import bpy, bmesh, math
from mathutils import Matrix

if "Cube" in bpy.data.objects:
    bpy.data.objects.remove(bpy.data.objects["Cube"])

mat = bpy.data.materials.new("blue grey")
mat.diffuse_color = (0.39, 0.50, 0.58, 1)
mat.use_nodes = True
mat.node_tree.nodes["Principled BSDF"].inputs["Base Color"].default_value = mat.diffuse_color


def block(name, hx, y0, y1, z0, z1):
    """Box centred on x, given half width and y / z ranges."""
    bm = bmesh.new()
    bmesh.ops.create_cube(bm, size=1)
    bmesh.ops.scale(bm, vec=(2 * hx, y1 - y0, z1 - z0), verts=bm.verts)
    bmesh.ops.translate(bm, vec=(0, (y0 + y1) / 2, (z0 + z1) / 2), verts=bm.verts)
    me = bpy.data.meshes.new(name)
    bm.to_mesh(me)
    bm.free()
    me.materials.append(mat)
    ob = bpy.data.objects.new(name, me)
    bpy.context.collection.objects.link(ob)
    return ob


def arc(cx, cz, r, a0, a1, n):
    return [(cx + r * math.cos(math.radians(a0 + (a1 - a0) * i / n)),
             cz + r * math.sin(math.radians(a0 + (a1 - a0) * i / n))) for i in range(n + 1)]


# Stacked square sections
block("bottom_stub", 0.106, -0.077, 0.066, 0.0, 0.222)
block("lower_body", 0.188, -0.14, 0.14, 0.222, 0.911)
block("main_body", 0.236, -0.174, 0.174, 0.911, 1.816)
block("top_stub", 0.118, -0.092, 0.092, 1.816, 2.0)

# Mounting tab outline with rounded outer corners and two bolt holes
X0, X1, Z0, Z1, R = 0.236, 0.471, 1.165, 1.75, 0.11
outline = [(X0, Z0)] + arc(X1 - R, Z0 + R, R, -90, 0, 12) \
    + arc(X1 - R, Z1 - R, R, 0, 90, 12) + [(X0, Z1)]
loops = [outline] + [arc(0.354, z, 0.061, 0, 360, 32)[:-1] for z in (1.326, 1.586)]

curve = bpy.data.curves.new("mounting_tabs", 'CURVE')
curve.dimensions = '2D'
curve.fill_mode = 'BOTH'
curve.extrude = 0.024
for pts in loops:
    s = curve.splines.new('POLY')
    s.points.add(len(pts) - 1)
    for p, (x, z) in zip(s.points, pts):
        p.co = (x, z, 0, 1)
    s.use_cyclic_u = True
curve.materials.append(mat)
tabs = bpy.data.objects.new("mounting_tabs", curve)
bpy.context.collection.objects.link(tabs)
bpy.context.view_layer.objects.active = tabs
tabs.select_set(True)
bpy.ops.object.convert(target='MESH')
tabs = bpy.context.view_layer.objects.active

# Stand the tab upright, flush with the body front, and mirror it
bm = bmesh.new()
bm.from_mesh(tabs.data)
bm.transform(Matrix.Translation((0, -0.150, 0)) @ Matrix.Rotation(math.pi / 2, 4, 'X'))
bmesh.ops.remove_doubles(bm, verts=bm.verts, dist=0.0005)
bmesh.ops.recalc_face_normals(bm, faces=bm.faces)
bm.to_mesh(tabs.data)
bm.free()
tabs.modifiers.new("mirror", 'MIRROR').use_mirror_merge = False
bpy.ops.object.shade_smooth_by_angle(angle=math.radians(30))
#####
## [WHAT THE TASK REQUIRES]
In how many lines of the entries does "block" appear? Reply with only the number.

## [OUTPUT FOR THIS TASK]
5